Some may have spotted a "SingleCharElements" class missing in class(prLong) that has been there in class(pr). "SingleCharElements" influences the way coalitions are printed. If it is removed from class(pr), the output will include the same curly braces and commas displayed in prLong.

class(pr) <- class(pr)[-which(class(pr) == "SingleCharElements")]
pr
## Elements: 1 2
## {1, 2} > ({2} ~ {}) > {1}

Internally a PowerRelation is a list with four attributes (see table below). Notice that every coalition vector is turned into a set object from the sets package[12].

Attribute Description Value in pr
elements Sorted vector of elements c(1,2)
rankingCoalitions Coalitions in power relation list(set(1,2),set(2),set(),set(1))
equivalenceClasses List containing lists, each
containing coalitions in the
same equivalence class
list(list(set(1,2)),
list(set(2), set()),
list(set(1)))

Since each coalition vector is turned into a set, coalitions such as c(1,2), c(2,1) and c(1,1,2,2) are equivalent.

prAtts <- newPowerRelation(c(2,2,1,1,2), ">", c(1,1,1), "~", c())
prAtts
## Elements: 1 2
## 12 > (1 ~ {})
prAtts$elements
## [1] 1 2
prAtts$rankingCoalitions
## [[1]]
## {1, 2}
## 
## [[2]]
## {1}
## 
## [[3]]
## {}
prAtts$rankingComparators
## [1] ">" "~"
prAtts$equivalenceClasses
## [[1]]
## [[1]][[1]]
## {1, 2}
## 
## 
## [[2]]
## [[2]][[1]]
## {1}
## 
## [[2]][[2]]
## {}

equivalenceClassIndex() determines at which index \(i\) a coalition \(S \in \sum_i\).
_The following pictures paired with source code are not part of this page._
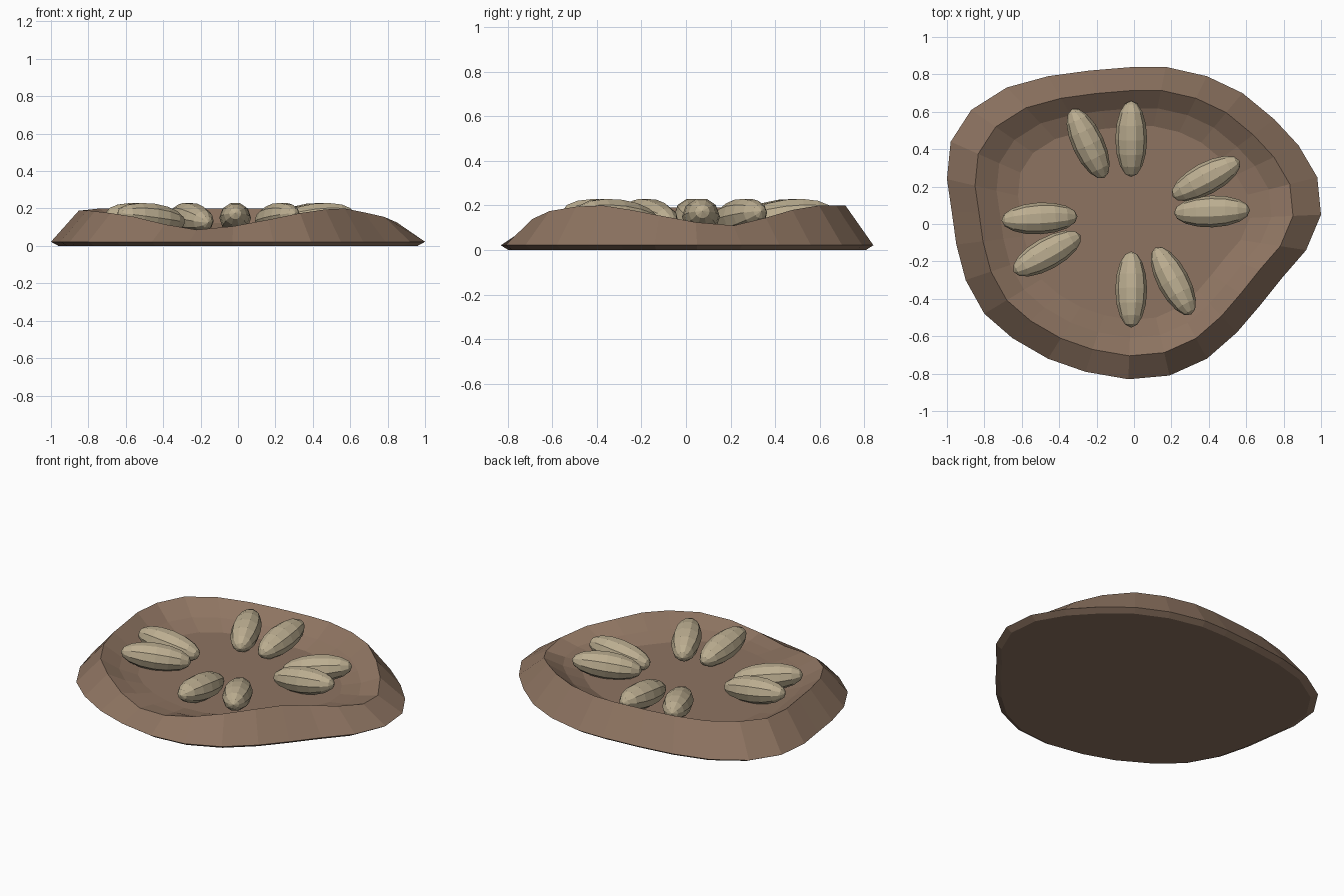
import bpy, bmesh
from math import radians
from mathutils import Matrix

if "Cube" in bpy.data.objects:
    bpy.data.objects.remove(bpy.data.objects["Cube"])


def material(name, rgb):
    m = bpy.data.materials.new(name)
    m.diffuse_color = (*rgb, 1)
    m.use_nodes = True
    m.node_tree.nodes["Principled BSDF"].inputs["Base Color"].default_value = m.diffuse_color
    return m


def finish(bm, name, mat):
    bmesh.ops.recalc_face_normals(bm, faces=bm.faces)
    me = bpy.data.meshes.new(name)
    bm.to_mesh(me)
    bm.free()
    me.materials.append(mat)
    ob = bpy.data.objects.new(name, me)
    bpy.context.collection.objects.link(ob)
    return ob


earth = material("earth", (0.27, 0.175, 0.12))
pale = material("pale", (0.50, 0.42, 0.28))

# Mound outline: x, y of the foot and height of the rim above it
OUTLINE = [
    (0, .84, .2), (.17, .84, .2), (.39, .79, .2), (.58, .70, .2),
    (.75, .56, .18), (.88, .42, .145), (.98, .25, .11), (1.0, .05, .125),
    (.92, -.14, .155), (.79, -.29, .18), (.67, -.44, .2), (.55, -.58, .195),
    (.39, -.72, .175), (.19, -.81, .14), (-.03, -.83, .105), (-.26, -.79, .086),
    (-.46, -.72, .115), (-.65, -.61, .155), (-.80, -.48, .175), (-.90, -.30, .185),
    (-.95, -.11, .19), (-.975, .07, .19), (-1.0, .24, .19), (-.98, .44, .19),
    (-.87, .61, .2), (-.68, .73, .2), (-.46, .79, .2), (-.24, .82, .2)]
FLOOR = .08

# Mound: rings from the underside, over the rim, down to the hollow's floor
# (scale of outline, base height, share of the rim height above it)
RINGS = [(.96, 0, 0), (1, .022, 0), (.85, 0, 1),
         (.735, FLOOR, .35), (.62, FLOOR, 0)]
bm = bmesh.new()
loops = []
for s, z, f in RINGS:
    loops.append([bm.verts.new((x * s, .005 + (y - .005) * s, z + f * (h - z)))
                  for x, y, h in OUTLINE])
n = len(OUTLINE)
for a, b in zip(loops, loops[1:]):
    for i in range(n):
        j = (i + 1) % n
        bm.faces.new((a[i], a[j], b[j], b[i]))
bm.faces.new(loops[0])
bm.faces.new(loops[-1])
finish(bm, "hollow_mound", earth)

# Pods: centre x, y and heading of the outer end, tilted up outwards
PODS = [(-.015, .455, 90), (-.245, .43, 115), (.385, .243, 28), (.417, .067, 2),
        (-.505, .03, 183), (-.465, -.158, 209), (-.015, -.35, 270), (.21, -.305, 298)]
for k, (x, y, heading) in enumerate(PODS):
    bm = bmesh.new()
    bmesh.ops.create_uvsphere(bm, u_segments=10, v_segments=8, radius=1)
    bm.transform(Matrix.Translation((x, y, .15))
                 @ Matrix.Rotation(radians(heading), 4, 'Z')
                 @ Matrix.Rotation(radians(83), 4, 'Y')
                 @ Matrix.Diagonal((.08, .085, .205, 1)))
    finish(bm, f"pod_{k + 1}", pale)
equivalenceClassIndex(prAtts, c(2,1))
## [1] 1
equivalenceClassIndex(prAtts, 1)
## [1] 2
equivalenceClassIndex(prAtts, c())
## [1] 2
# are the given coalitions in the same equivalence class?
coalitionsAreIndifferent(prAtts, 1, c())
## [1] TRUE
coalitionsAreIndifferent(prAtts, 1, c(1,2))
## [1] FALSE

2.2 Manipulating PowerRelation Objects

It is strongly discouraged to directly manipulate PowerRelation objects, since modifying one list or vector entry would require updates on all attributes. Instead newPowerRelation offers two parameters rankingCoalitions and rankingComparators, each corresponding to the same named attributes of a PowerRelation object.

pr
## Elements: 1 2
## {1, 2} > ({2} ~ {}) > {1}
# reverse power ranking
newPowerRelation(
  rankingCoalitions = rev(pr$rankingCoalitions),
  rankingComparators = pr$rankingComparators
)
## Elements: 1 2
## 1 > ({} ~ 2) > 12

Note that rankingComparators is optional. By default it assumes rankingCoalitions to be a linear order.

newPowerRelation(rankingCoalitions = rev(pr$rankingCoalitions))
## Elements: 1 2
## 1 > {} > 2 > 12

If the length of the rankingComparators vector is smaller or larger than the length of rankingCoalitions, the function silently fills in any gaps.

# if too short -> comparator values are repeated
newPowerRelation(
  rankingCoalitions = as.list(1:9),
  rankingComparators = "~"
)
## Elements: 1 2 3 4 5 6 7 8 9
## (1 ~ 2 ~ 3 ~ 4 ~ 5 ~ 6 ~ 7 ~ 8 ~ 9)
newPowerRelation(
    rankingCoalitions = as.list(letters[1:9]),
    rankingComparators = c(">", "~", "~")
)
## Elements: a b c d e f g h i
## a > (b ~ c ~ d) > (e ~ f ~ g) > (h ~ i)
# if too long -> ignore excessive comparators
newPowerRelation(
  rankingCoalitions = pr$rankingCoalitions,
  rankingComparators = c("~", ">", "~", ">", ">", "~")
)
## Elements: 1 2
## (12 ~ 2) > ({} ~ 1)

2.3 Creating Power sets

As the number of elements \(n\) increases, the number of possible coalitions increases to \(|2^N| = 2^n\). createPowerset is a convenient function that not only creates a power set \(2^N\) which can be used to call newPowerRelation, but also formats the function call in such a way that makes it easy to rearrange the ordering of the coalitions. RStudio offers shortcuts Alt+Up or Alt+Down (Option+Up or Option+Down on MacOS) to move one or multiple lines of code up or down (see fig. below).

createPowerset(
  c("a", "b", "c"),
  writeLines = TRUE,
  copyToClipboard = FALSE
)
## newPowerRelation(
##   c("a", "b", "c"),
##   ">", c("a", "b"),
##   ">", c("a", "c"),
##   ">", c("b", "c"),
##   ">", c("a"),
##   ">", c("b"),
##   ">", c("c"),
##   ">", c(),
## )